Clark Kent supposedly heads off to Afghanistan to act as a foreign correspondent but, in reality, he heads to the Fortress of Solitude to spend some intimate time with Lois Lane as Superman. While Lois admits to Superman that she's not satisfied with the secrecy, as well as her suspicions that he's really Clark, employees of LexCorp working on a drilling operation discover a buried spaceship and accidentally release a powerful and lethal monster known as Doomsday. After killing all of the workers, Doomsday goes on a homicidal rampage across the countryside, attacking and brutally killing everything he comes across, eventually making his way to Metropolis. Upon learning of this, Superman heads to the city and fights Doomsday in a devastating and violent battle that ultimately ends in both warriors seemingly dying. The world, especially Metropolis, mourns the loss of its greatest hero, with a special memorial being erected in the city in his honor, and the people he knew personally, like Lois, Jimmy Olsen, Perry White, and especially his adopted mother, Martha Kent, find different ways to cope. Crime rates go up in the weeks following his death but things take a surprising turn when Superman seems to rise from the grave just in time to save some kids and Lois from the villain Toyman. Metropolis and the world at large celebrate this sudden but welcome miracle, while Lois gradually becomes suspicious as to whether this really is the man she knew, especially when Clark doesn't return to work at the Daily Planet and he doesn't visit his mother, whom Lois now knows personally. Sure enough, this Superman is revealed to be a clone created by Luthor from a blood sample he retrieved following the battle with Doomsday, while he keeps the real Superman's body preserved in a large tube at LexCorp.

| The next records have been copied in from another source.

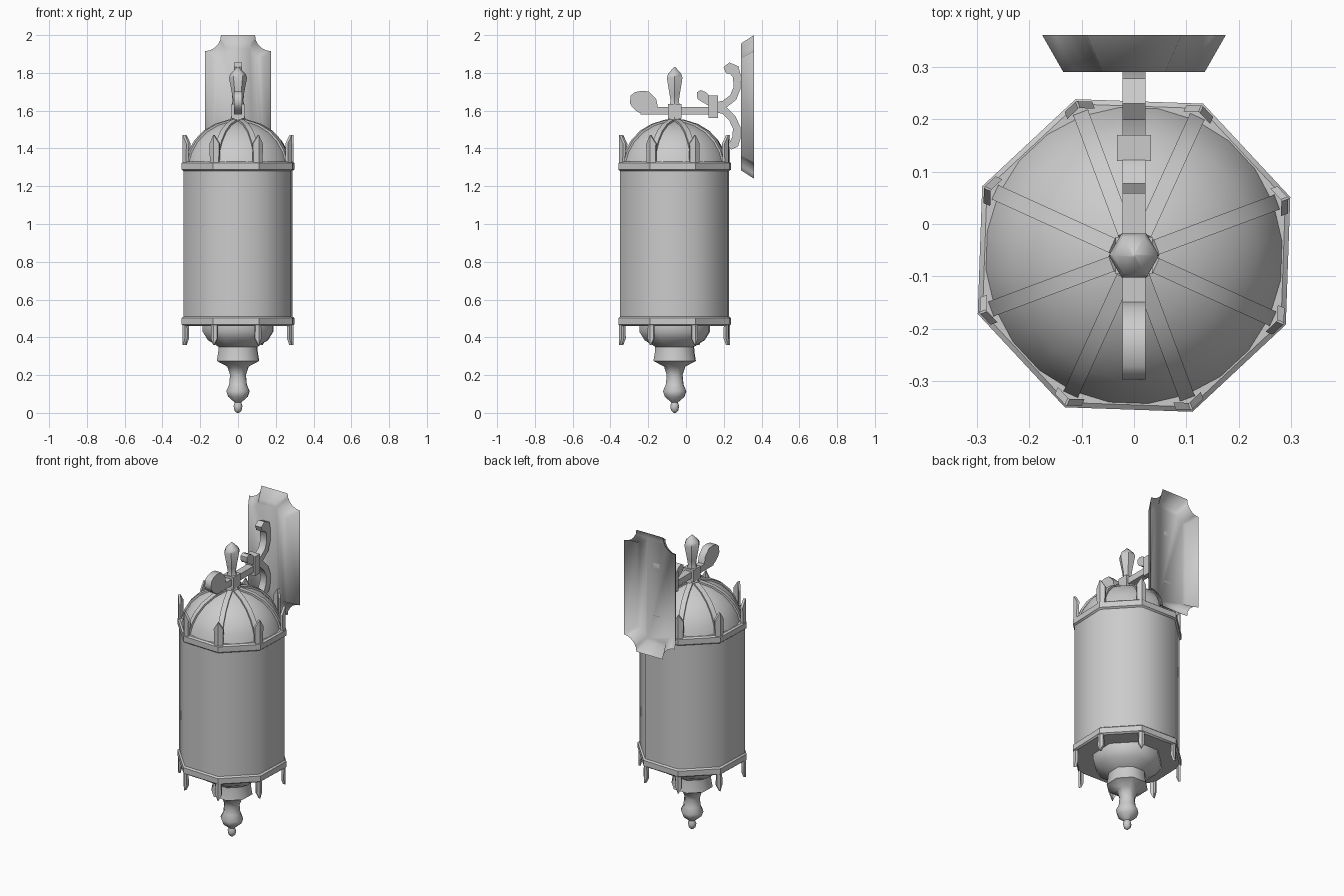
import bpy, bmesh, math
from mathutils import Vector

cube = bpy.data.objects.get("Cube")
if cube:
    bpy.data.objects.remove(cube, do_unlink=True)

metal = bpy.data.materials.new("grey_metal")
metal.use_nodes = True
GREY = (0.6, 0.6, 0.6, 1)
metal.diffuse_color = GREY
metal.node_tree.nodes["Principled BSDF"].inputs["Base Color"].default_value = GREY

AXIS = Vector((0, -0.06, 0))      # lantern axis
TURN = math.radians(20.5)         # direction of the first corner
CORNERS = [TURN + i * math.pi / 4 for i in range(8)]


def polar(r, a, z):
    return AXIS + Vector((r * math.cos(a), r * math.sin(a), z))


def finish(bm, name, smooth=40):
    bmesh.ops.recalc_face_normals(bm, faces=bm.faces)
    mesh = bpy.data.meshes.new(name)
    bm.to_mesh(mesh)
    bm.free()
    mesh.materials.append(metal)
    obj = bpy.data.objects.new(name, mesh)
    bpy.context.collection.objects.link(obj)
    if smooth:
        bpy.ops.object.select_all(action="DESELECT")
        obj.select_set(True)
        bpy.context.view_layer.objects.active = obj
        bpy.ops.object.shade_smooth_by_angle(angle=math.radians(smooth))
    return obj


def loft(bm, rings, caps=True, closed=True):
    """Skin a list of equal-length point rings."""
    rows = [[bm.verts.new(p) for p in ring] for ring in rings]
    n = len(rows[0])
    for a, b in zip(rows, rows[1:]):
        for i in range(n if closed else n - 1):
            j = (i + 1) % n
            bm.faces.new((a[i], a[j], b[j], b[i]))
    if caps:
        bm.faces.new(rows[0])
        bm.faces.new(rows[-1])


def lathe(name, profile, sides=8, start=TURN, smooth=40, caps=True):
    bm = bmesh.new()
    loft(bm, [[polar(r, start + k * math.tau / sides, z) for k in range(sides)]
              for r, z in profile], caps)
    return finish(bm, name, smooth)


def box(name, center, size):
    bm = bmesh.new()
    bmesh.ops.create_cube(bm, size=1)
    for v in bm.verts:
        v.co = Vector(c * s for c, s in zip(v.co, size)) + Vector(center)
    return finish(bm, name, 0)


def strap(name, path, half=0.022):
    """Flat bar swept along (y, z, thickness) points."""
    pts = [Vector((0, y, z)) for y, z, t in path]
    rings = []
    for i, p in enumerate(pts):
        d = (pts[min(i + 1, len(pts) - 1)] - pts[max(i - 1, 0)]).normalized()
        n = Vector((0, -d.z, d.y)) * path[i][2] / 2
        x = Vector((half, 0, 0))
        rings.append([p + n + x, p + n - x, p - n - x, p - n + x])
    bm = bmesh.new()
    loft(bm, rings)
    return finish(bm, name, 50)


# Lantern body and its two rims
lathe("lantern_body", [(0.308, 0.49), (0.308, 1.3)], smooth=50)
for name, z in (("lower_rim", 0.46), ("upper_rim", 1.28)):
    lathe(name, [(0.308, z), (0.318, z + 0.008), (0.318, z + 0.042), (0.308, z + 0.05)], smooth=30)

# Dome
DOME = [(0.285, 1.325), (0.268, 1.38), (0.235, 1.435), (0.185, 1.485),
        (0.12, 1.522), (0.04, 1.545)]
lathe("dome", DOME, sides=24, smooth=50)

# Dome ribs along the corners
bm = bmesh.new()
for a in CORNERS:
    side = Vector((-math.sin(a), math.cos(a), 0)) * 0.015
    rings = []
    for r, z in DOME:
        low, high = polar(r - 0.01, a, z - 0.01), polar(r + 0.006, a, z + 0.008)
        rings.append([low - side, high - side, high + side, low + side])
    loft(bm, rings)
finish(bm, "dome_ribs", 40)


def spikes(name, base, shoulder, tip, half):
    """Pointed leaves folded around each rim corner."""
    bm = bmesh.new()
    for a in CORNERS:
        def section(z, w, r=0.314):
            fold = w * math.tan(math.pi / 8)
            pts = []
            for d, s in ((0, 0), (fold, 1), (fold + 0.014, 1), (0.014, 0), (fold + 0.014, -1), (fold, -1)):
                t = Vector((-math.sin(a), math.cos(a), 0)) * w * s
                pts.append(polar(r - d, a, z) + t)
            return pts
        loft(bm, [section(base, half * 0.9), section(shoulder, half), section(tip, 0.002)])
    return finish(bm, name, 30)


spikes("crown_spikes", 1.32, 1.425, 1.47, 0.028)
spikes("lower_spikes", 0.47, 0.395, 0.36, 0.018)

# Turned drop finial below the body
lathe("drop_finial", [(0.2, 0.465), (0.2, 0.43), (0.17, 0.385), (0.11, 0.35),
                      (0.112, 0.32), (0.12, 0.275), (0.06, 0.245), (0.045, 0.2),
                      (0.05, 0.15), (0.066, 0.115), (0.055, 0.085), (0.018, 0.055),
                      (0.025, 0.035), (0.02, 0.012), (0.006, 0)], smooth=50)

# Hub and top finial
box("arm_hub", (0, -0.06, 1.597), (0.07, 0.07, 0.075))
lathe("hub_collar", [(0.045, 1.54), (0.035, 1.57)], sides=6, start=0)
lathe("top_finial", [(0.032, 1.63), (0.025, 1.65), (0.03, 1.68), (0.048, 1.775),
                     (0.04, 1.795), (0.003, 1.832)], sides=6, start=0, smooth=50)

# Arm with a rounded front knob
box("arm_bar", (0, -0.05, 1.6), (0.044, 0.38, 0.04))
strap("arm_knob", [(-0.165, 1.61, 0.04), (-0.18, 1.63, 0.08), (-0.215, 1.642, 0.125),
                   (-0.25, 1.652, 0.11), (-0.278, 1.658, 0.08), (-0.295, 1.66, 0.04)])
box("arm_block", (0, 0.145, 1.62), (0.064, 0.05, 0.12))

# Scrolls joining the arm to the wall plate
strap("upper_scroll", [(0.165, 1.625, 0.04), (0.205, 1.635, 0.04), (0.25, 1.67, 0.04),
                       (0.27, 1.72, 0.038), (0.27, 1.78, 0.042), (0.255, 1.815, 0.06),
                       (0.23, 1.825, 0.06), (0.205, 1.815, 0.035)])
strap("lower_scroll", [(0.165, 1.61, 0.04), (0.205, 1.6, 0.04), (0.245, 1.56, 0.04),
                       (0.268, 1.51, 0.04), (0.268, 1.46, 0.045), (0.255, 1.425, 0.05),
                       (0.23, 1.405, 0.03)])
strap("small_scroll", [(0.13, 1.64, 0.035), (0.115, 1.655, 0.045), (0.09, 1.675, 0.055),
                       (0.07, 1.685, 0.05), (0.058, 1.685, 0.025)])


# Open-backed wall plate with scooped corners
def plate_outline(w, h, scoop, y):
    pts = []
    for sx, sz in ((1, 1), (-1, 1), (-1, -1), (1, -1)):
        arc = []
        for k in range(6):
            t = math.radians(18 * k)
            arc.append(Vector((sx * (w - scoop * math.cos(t)), y,
                               1.62 + sz * (h - scoop * math.sin(t)))))
        pts += arc if sx * sz < 0 else arc[::-1]
    return pts


bm = bmesh.new()
loft(bm, [plate_outline(0.175, 0.38, 0.085, 0.36), plate_outline(0.135, 0.335, 0.075, 0.29)], caps=False)
bm.verts.ensure_lookup_table()
bm.faces.new(bm.verts[24:])
finish(bm, "wall_plate", 70)
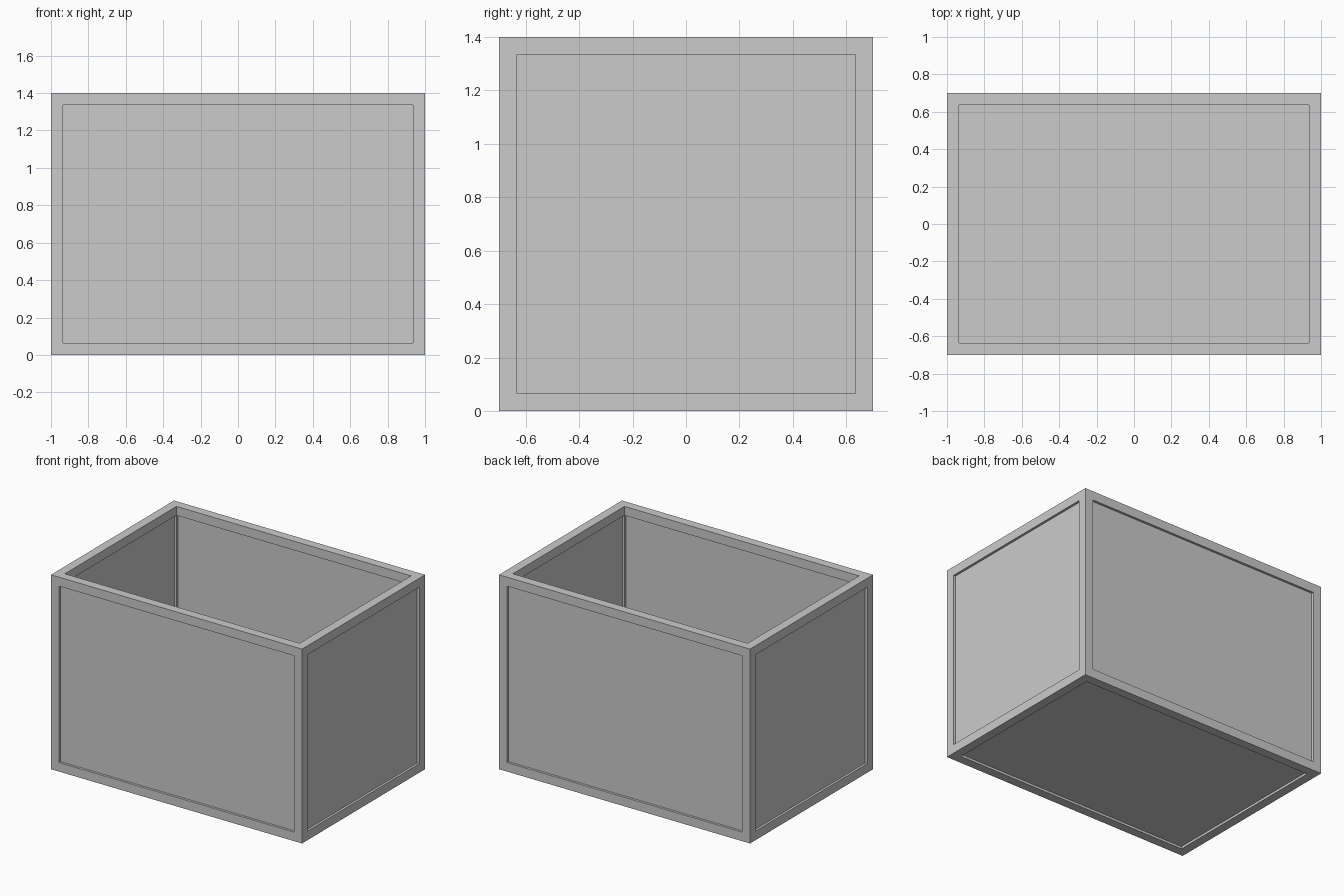
import bpy

if "Cube" in bpy.data.objects:
    bpy.data.objects.remove(bpy.data.objects["Cube"])

W, D, H = 2.0, 1.4, 1.4      # outer size
BAR = 0.065                  # square frame bar
RECESS = 0.017               # panel set-back on both faces
THICK = BAR - 2 * RECESS
TUCK = 0.01                  # panel edge hidden in the frame


def box(name, centre, size):
    bpy.ops.mesh.primitive_cube_add(size=1, location=centre)
    ob = bpy.context.object
    ob.name = name
    ob.scale = size
    bpy.ops.object.transform_apply(location=False, rotation=False, scale=True)
    return ob


mid = (0, 0, H / 2)
opening = [W - 2 * BAR, D - 2 * BAR, H - 2 * BAR]

# Frame: solid block with an opening cut right through along each axis
frame = box("frame", mid, (W, D, H))
for axis in range(3):
    size = list(opening)
    size[axis] = 3
    cutter = box("opening_cutter_" + "xyz"[axis], mid, size)
    cutter.hide_render = True
    cutter.hide_viewport = True
    mod = frame.modifiers.new("opening", 'BOOLEAN')
    mod.operation = 'DIFFERENCE'
    mod.solver = 'EXACT'
    mod.object = cutter

# Panels: four walls and the floor, centred in the bar thickness, top left open
panels = {"right_panel": (0, 1), "left_panel": (0, -1),
          "back_panel": (1, 1), "front_panel": (1, -1),
          "floor_panel": (2, -1)}
for name, (axis, side) in panels.items():
    size = [s + 2 * TUCK for s in opening]
    size[axis] = THICK
    centre = list(mid)
    centre[axis] += side * ((W, D, H)[axis] - BAR) / 2
    box(name, centre, size)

That is, until the body disappears very mysteriously. A robot from the Fortress of Solitude retrieved Superman, who was never actually dead but rather whose vital signs became so weak that he merely appeared to be so, and, at the fortress, manages to revive him. Superman begins undergoing rigorous exercises to completely restore his strength, not knowing that his clone has begun rebelling against Luthor and is compelled to protect Metropolis his way: by using terror tactics and making an example of Toyman as to what will happen if the law is not abided by.
The music for the film was composed by Robert J. Kral, an Australian-born composer who's most often worked in television on shows like Angel, Jake 2.0, Duck Dodgers (for which he won an Annie Award), The Dresden Files, and The Inside. DC animation-wise, he's also scored a couple of segments of Batman: Gotham Knight, Green Lantern: First Flight, Superman vs. The Elite, and Batman: Assault on Arkham. He also done a lot of music for Scooby-Doo, although the movie scores he has to his credit are The Hostage and The Haunting in Connecticut. In any case, his score for Superman: Doomsday is a pretty respectable one, with the most memorable piece being the main theme for Superman himself, which is this big, grand piece that goes, "Dun, dun, dun-dun, dun-dun-dun, dun, dun, dun." It's got nothing of the Superman theme that John Williams composed back in the 70's or even the main theme for Superman: The Animated Series, but it's an adequately heroic piece of Supes. The other most memorable pieces of the score are the frantic-sounding, somewhat bombastic themes for Superman's battles with Doomsday and the clone, and the sad, tragic-sounding theme when he seems to die in Lois' arms after killing Doomsday. I can't describe or hum the rest of the music but I do remember it fitting the scenes it accompanied, which is all you can really ask for in a film score.